▶ _EXERCISE PROMPT_
Retype the entries exactly; omit all pictures.

[Rendered images with source text]
-=-=-

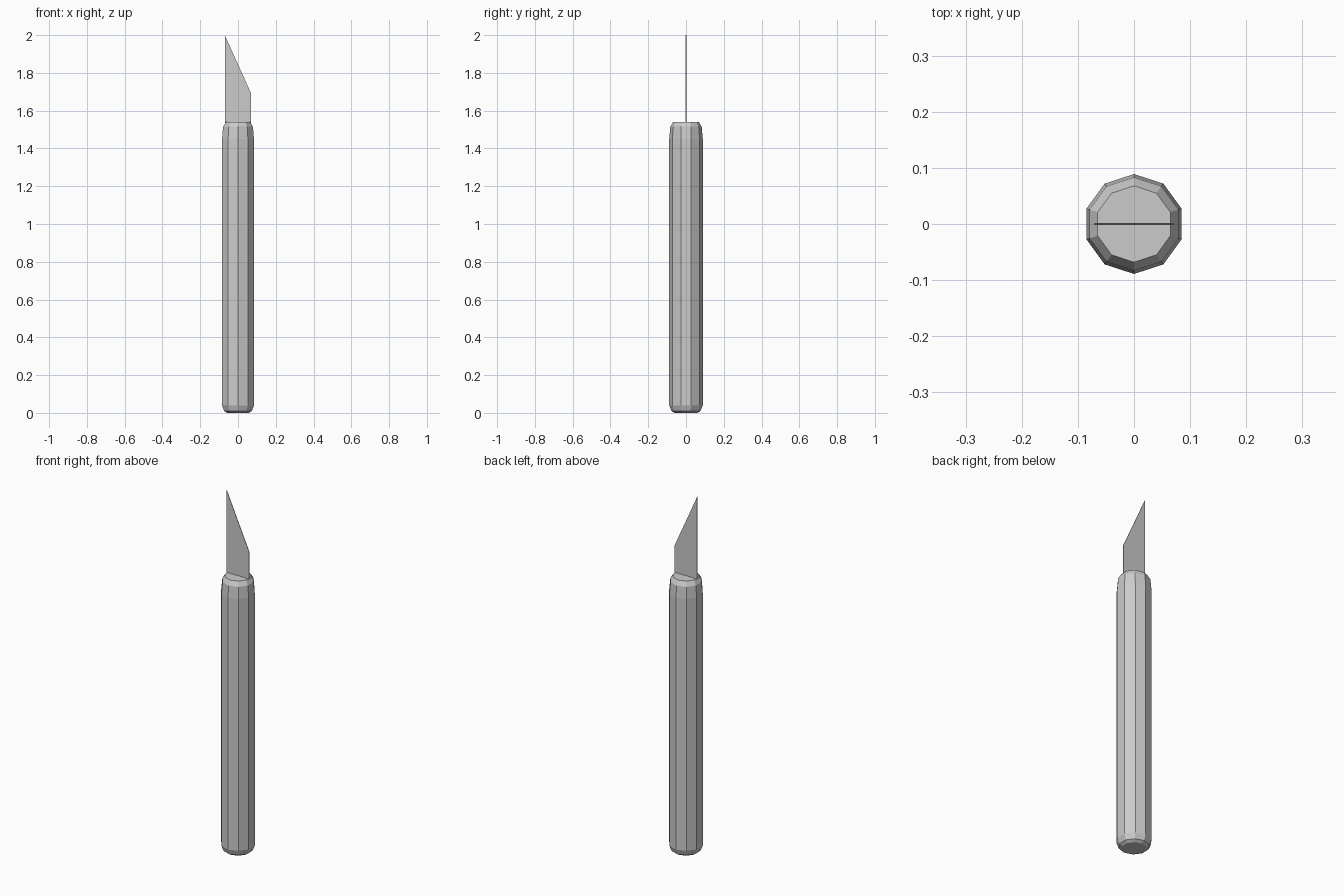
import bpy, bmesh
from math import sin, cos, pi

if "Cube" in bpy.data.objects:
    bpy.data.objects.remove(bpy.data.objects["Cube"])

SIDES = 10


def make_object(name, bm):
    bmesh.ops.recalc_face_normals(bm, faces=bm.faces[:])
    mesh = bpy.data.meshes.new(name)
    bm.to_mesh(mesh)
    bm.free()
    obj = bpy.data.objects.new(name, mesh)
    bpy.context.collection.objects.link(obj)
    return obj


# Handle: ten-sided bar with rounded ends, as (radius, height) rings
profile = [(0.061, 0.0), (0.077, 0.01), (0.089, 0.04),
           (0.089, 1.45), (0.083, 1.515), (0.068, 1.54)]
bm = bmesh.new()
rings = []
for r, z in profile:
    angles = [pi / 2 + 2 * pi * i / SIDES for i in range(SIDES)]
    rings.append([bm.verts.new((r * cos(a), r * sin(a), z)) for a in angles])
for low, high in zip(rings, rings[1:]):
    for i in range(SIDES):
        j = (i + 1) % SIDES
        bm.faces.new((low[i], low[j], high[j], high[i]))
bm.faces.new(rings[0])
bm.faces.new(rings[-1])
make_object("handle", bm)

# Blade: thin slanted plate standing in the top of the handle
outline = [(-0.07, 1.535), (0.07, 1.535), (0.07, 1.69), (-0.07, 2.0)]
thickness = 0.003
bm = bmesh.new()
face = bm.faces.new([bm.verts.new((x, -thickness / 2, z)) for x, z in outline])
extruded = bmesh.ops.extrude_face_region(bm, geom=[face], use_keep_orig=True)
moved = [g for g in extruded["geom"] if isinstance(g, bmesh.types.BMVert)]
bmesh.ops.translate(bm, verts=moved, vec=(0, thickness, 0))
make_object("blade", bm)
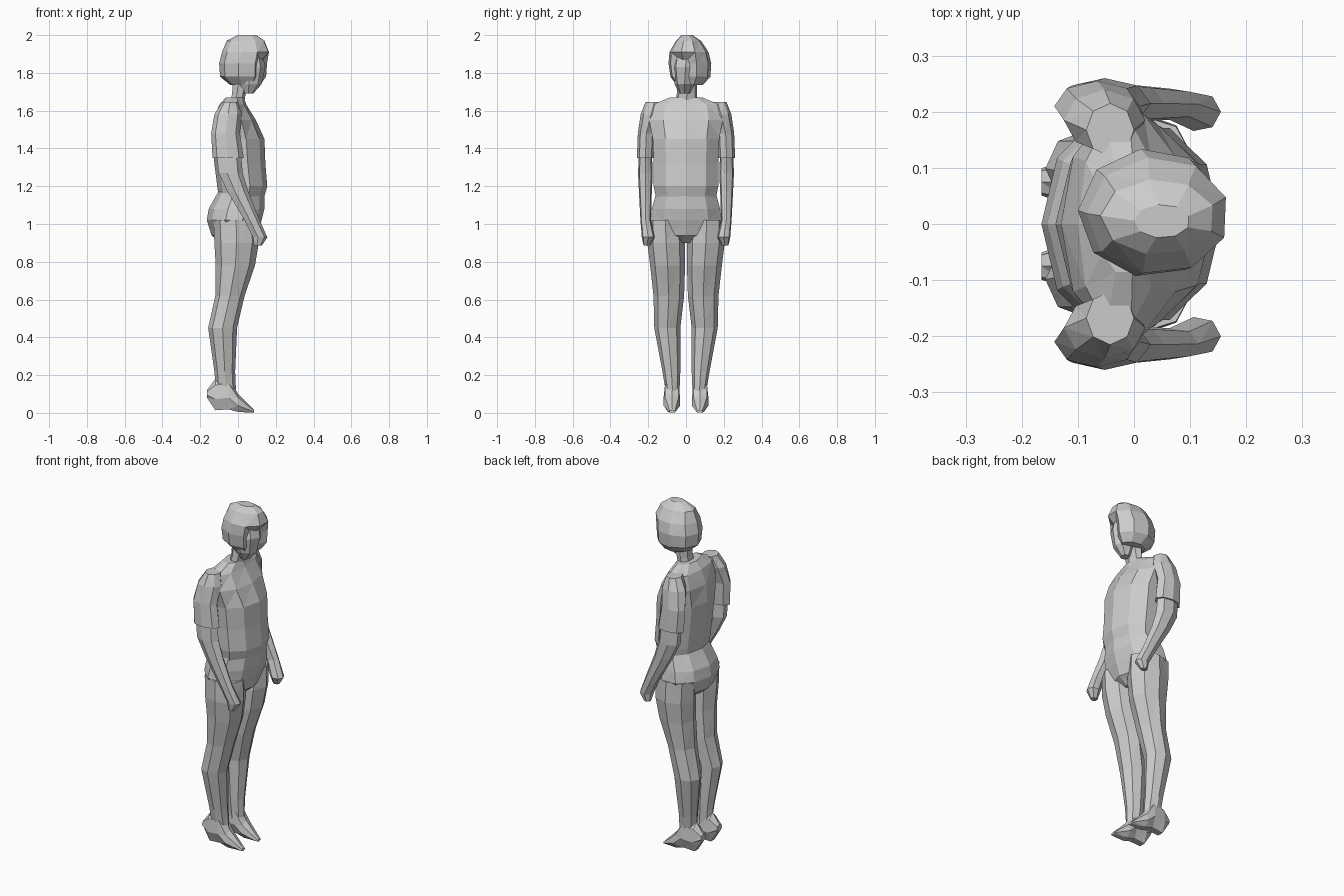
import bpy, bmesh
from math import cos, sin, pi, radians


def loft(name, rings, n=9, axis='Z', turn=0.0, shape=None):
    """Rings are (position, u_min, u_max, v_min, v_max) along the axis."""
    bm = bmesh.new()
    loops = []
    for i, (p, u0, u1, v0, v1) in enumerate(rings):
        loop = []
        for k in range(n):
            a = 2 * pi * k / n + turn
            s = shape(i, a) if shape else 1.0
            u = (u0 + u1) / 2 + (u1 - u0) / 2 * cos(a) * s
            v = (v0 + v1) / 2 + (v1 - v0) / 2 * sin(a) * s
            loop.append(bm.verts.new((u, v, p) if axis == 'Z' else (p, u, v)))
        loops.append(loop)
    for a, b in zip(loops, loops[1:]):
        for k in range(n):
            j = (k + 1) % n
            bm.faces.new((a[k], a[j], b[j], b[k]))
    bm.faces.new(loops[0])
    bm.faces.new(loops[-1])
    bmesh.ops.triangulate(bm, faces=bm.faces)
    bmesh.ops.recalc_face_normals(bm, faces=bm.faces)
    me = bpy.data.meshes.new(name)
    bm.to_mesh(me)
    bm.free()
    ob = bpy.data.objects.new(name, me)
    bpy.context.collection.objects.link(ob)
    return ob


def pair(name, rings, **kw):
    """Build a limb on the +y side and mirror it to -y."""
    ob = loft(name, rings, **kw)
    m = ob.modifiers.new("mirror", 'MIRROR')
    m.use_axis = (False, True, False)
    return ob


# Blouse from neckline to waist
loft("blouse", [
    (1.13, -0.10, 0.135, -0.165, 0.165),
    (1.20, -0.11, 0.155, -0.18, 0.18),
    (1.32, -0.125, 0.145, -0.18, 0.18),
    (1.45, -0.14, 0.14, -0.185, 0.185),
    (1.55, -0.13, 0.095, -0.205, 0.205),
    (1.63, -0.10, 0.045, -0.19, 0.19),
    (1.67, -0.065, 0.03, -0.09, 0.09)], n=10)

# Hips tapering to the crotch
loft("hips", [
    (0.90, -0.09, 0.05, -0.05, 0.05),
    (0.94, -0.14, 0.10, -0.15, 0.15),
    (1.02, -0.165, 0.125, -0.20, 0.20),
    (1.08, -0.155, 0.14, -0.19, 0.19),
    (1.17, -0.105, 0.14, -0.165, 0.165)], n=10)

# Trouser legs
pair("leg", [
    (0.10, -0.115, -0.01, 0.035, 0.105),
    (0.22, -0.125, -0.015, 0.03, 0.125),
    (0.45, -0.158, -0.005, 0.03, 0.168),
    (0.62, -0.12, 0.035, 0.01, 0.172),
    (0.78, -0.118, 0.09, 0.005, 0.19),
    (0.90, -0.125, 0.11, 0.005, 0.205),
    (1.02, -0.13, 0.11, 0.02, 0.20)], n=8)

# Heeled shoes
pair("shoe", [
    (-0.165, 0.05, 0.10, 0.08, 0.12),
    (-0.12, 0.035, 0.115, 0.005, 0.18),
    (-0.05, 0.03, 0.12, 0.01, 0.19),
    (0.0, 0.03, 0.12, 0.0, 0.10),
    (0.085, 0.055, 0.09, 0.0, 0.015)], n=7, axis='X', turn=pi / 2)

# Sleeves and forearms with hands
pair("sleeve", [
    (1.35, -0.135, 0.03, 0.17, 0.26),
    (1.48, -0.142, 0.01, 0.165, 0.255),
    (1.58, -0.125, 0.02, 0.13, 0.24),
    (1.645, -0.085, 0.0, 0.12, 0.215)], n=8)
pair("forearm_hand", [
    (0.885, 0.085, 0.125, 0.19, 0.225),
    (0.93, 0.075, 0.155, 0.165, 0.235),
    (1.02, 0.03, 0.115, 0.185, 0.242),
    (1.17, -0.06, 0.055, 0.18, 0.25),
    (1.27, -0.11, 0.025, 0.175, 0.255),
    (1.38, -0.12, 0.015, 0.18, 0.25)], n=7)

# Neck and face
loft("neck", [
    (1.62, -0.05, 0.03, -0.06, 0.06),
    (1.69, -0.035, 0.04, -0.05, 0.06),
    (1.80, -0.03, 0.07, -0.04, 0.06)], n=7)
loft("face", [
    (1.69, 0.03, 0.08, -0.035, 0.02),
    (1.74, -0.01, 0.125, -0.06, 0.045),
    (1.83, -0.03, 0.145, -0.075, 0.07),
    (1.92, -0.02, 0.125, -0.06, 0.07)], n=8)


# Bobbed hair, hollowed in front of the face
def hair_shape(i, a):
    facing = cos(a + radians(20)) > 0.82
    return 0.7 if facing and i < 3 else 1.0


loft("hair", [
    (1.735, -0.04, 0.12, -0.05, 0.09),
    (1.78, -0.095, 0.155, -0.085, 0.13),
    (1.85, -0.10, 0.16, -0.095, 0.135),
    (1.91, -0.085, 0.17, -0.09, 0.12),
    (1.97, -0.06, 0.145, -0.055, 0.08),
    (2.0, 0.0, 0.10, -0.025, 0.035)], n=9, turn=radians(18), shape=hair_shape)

-=-=-

▶ _EXERCISE RESPONSE_
import bpy, bmesh
from math import sin, cos, pi

if "Cube" in bpy.data.objects:
    bpy.data.objects.remove(bpy.data.objects["Cube"])

SIDES = 10


def make_object(name, bm):
    bmesh.ops.recalc_face_normals(bm, faces=bm.faces[:])
    mesh = bpy.data.meshes.new(name)
    bm.to_mesh(mesh)
    bm.free()
    obj = bpy.data.objects.new(name, mesh)
    bpy.context.collection.objects.link(obj)
    return obj


# Handle: ten-sided bar with rounded ends, as (radius, height) rings
profile = [(0.061, 0.0), (0.077, 0.01), (0.089, 0.04),
           (0.089, 1.45), (0.083, 1.515), (0.068, 1.54)]
bm = bmesh.new()
rings = []
for r, z in profile:
    angles = [pi / 2 + 2 * pi * i / SIDES for i in range(SIDES)]
    rings.append([bm.verts.new((r * cos(a), r * sin(a), z)) for a in angles])
for low, high in zip(rings, rings[1:]):
    for i in range(SIDES):
        j = (i + 1) % SIDES
        bm.faces.new((low[i], low[j], high[j], high[i]))
bm.faces.new(rings[0])
bm.faces.new(rings[-1])
make_object("handle", bm)

# Blade: thin slanted plate standing in the top of the handle
outline = [(-0.07, 1.535), (0.07, 1.535), (0.07, 1.69), (-0.07, 2.0)]
thickness = 0.003
bm = bmesh.new()
face = bm.faces.new([bm.verts.new((x, -thickness / 2, z)) for x, z in outline])
extruded = bmesh.ops.extrude_face_region(bm, geom=[face], use_keep_orig=True)
moved = [g for g in extruded["geom"] if isinstance(g, bmesh.types.BMVert)]
bmesh.ops.translate(bm, verts=moved, vec=(0, thickness, 0))
make_object("blade", bm)
import bpy, bmesh
from math import cos, sin, pi, radians


def loft(name, rings, n=9, axis='Z', turn=0.0, shape=None):
    """Rings are (position, u_min, u_max, v_min, v_max) along the axis."""
    bm = bmesh.new()
    loops = []
    for i, (p, u0, u1, v0, v1) in enumerate(rings):
        loop = []
        for k in range(n):
            a = 2 * pi * k / n + turn
            s = shape(i, a) if shape else 1.0
            u = (u0 + u1) / 2 + (u1 - u0) / 2 * cos(a) * s
            v = (v0 + v1) / 2 + (v1 - v0) / 2 * sin(a) * s
            loop.append(bm.verts.new((u, v, p) if axis == 'Z' else (p, u, v)))
        loops.append(loop)
    for a, b in zip(loops, loops[1:]):
        for k in range(n):
            j = (k + 1) % n
            bm.faces.new((a[k], a[j], b[j], b[k]))
    bm.faces.new(loops[0])
    bm.faces.new(loops[-1])
    bmesh.ops.triangulate(bm, faces=bm.faces)
    bmesh.ops.recalc_face_normals(bm, faces=bm.faces)
    me = bpy.data.meshes.new(name)
    bm.to_mesh(me)
    bm.free()
    ob = bpy.data.objects.new(name, me)
    bpy.context.collection.objects.link(ob)
    return ob


def pair(name, rings, **kw):
    """Build a limb on the +y side and mirror it to -y."""
    ob = loft(name, rings, **kw)
    m = ob.modifiers.new("mirror", 'MIRROR')
    m.use_axis = (False, True, False)
    return ob


# Blouse from neckline to waist
loft("blouse", [
    (1.13, -0.10, 0.135, -0.165, 0.165),
    (1.20, -0.11, 0.155, -0.18, 0.18),
    (1.32, -0.125, 0.145, -0.18, 0.18),
    (1.45, -0.14, 0.14, -0.185, 0.185),
    (1.55, -0.13, 0.095, -0.205, 0.205),
    (1.63, -0.10, 0.045, -0.19, 0.19),
    (1.67, -0.065, 0.03, -0.09, 0.09)], n=10)

# Hips tapering to the crotch
loft("hips", [
    (0.90, -0.09, 0.05, -0.05, 0.05),
    (0.94, -0.14, 0.10, -0.15, 0.15),
    (1.02, -0.165, 0.125, -0.20, 0.20),
    (1.08, -0.155, 0.14, -0.19, 0.19),
    (1.17, -0.105, 0.14, -0.165, 0.165)], n=10)

# Trouser legs
pair("leg", [
    (0.10, -0.115, -0.01, 0.035, 0.105),
    (0.22, -0.125, -0.015, 0.03, 0.125),
    (0.45, -0.158, -0.005, 0.03, 0.168),
    (0.62, -0.12, 0.035, 0.01, 0.172),
    (0.78, -0.118, 0.09, 0.005, 0.19),
    (0.90, -0.125, 0.11, 0.005, 0.205),
    (1.02, -0.13, 0.11, 0.02, 0.20)], n=8)

# Heeled shoes
pair("shoe", [
    (-0.165, 0.05, 0.10, 0.08, 0.12),
    (-0.12, 0.035, 0.115, 0.005, 0.18),
    (-0.05, 0.03, 0.12, 0.01, 0.19),
    (0.0, 0.03, 0.12, 0.0, 0.10),
    (0.085, 0.055, 0.09, 0.0, 0.015)], n=7, axis='X', turn=pi / 2)

# Sleeves and forearms with hands
pair("sleeve", [
    (1.35, -0.135, 0.03, 0.17, 0.26),
    (1.48, -0.142, 0.01, 0.165, 0.255),
    (1.58, -0.125, 0.02, 0.13, 0.24),
    (1.645, -0.085, 0.0, 0.12, 0.215)], n=8)
pair("forearm_hand", [
    (0.885, 0.085, 0.125, 0.19, 0.225),
    (0.93, 0.075, 0.155, 0.165, 0.235),
    (1.02, 0.03, 0.115, 0.185, 0.242),
    (1.17, -0.06, 0.055, 0.18, 0.25),
    (1.27, -0.11, 0.025, 0.175, 0.255),
    (1.38, -0.12, 0.015, 0.18, 0.25)], n=7)

# Neck and face
loft("neck", [
    (1.62, -0.05, 0.03, -0.06, 0.06),
    (1.69, -0.035, 0.04, -0.05, 0.06),
    (1.80, -0.03, 0.07, -0.04, 0.06)], n=7)
loft("face", [
    (1.69, 0.03, 0.08, -0.035, 0.02),
    (1.74, -0.01, 0.125, -0.06, 0.045),
    (1.83, -0.03, 0.145, -0.075, 0.07),
    (1.92, -0.02, 0.125, -0.06, 0.07)], n=8)


# Bobbed hair, hollowed in front of the face
def hair_shape(i, a):
    facing = cos(a + radians(20)) > 0.82
    return 0.7 if facing and i < 3 else 1.0


loft("hair", [
    (1.735, -0.04, 0.12, -0.05, 0.09),
    (1.78, -0.095, 0.155, -0.085, 0.13),
    (1.85, -0.10, 0.16, -0.095, 0.135),
    (1.91, -0.085, 0.17, -0.09, 0.12),
    (1.97, -0.06, 0.145, -0.055, 0.08),
    (2.0, 0.0, 0.10, -0.025, 0.035)], n=9, turn=radians(18), shape=hair_shape)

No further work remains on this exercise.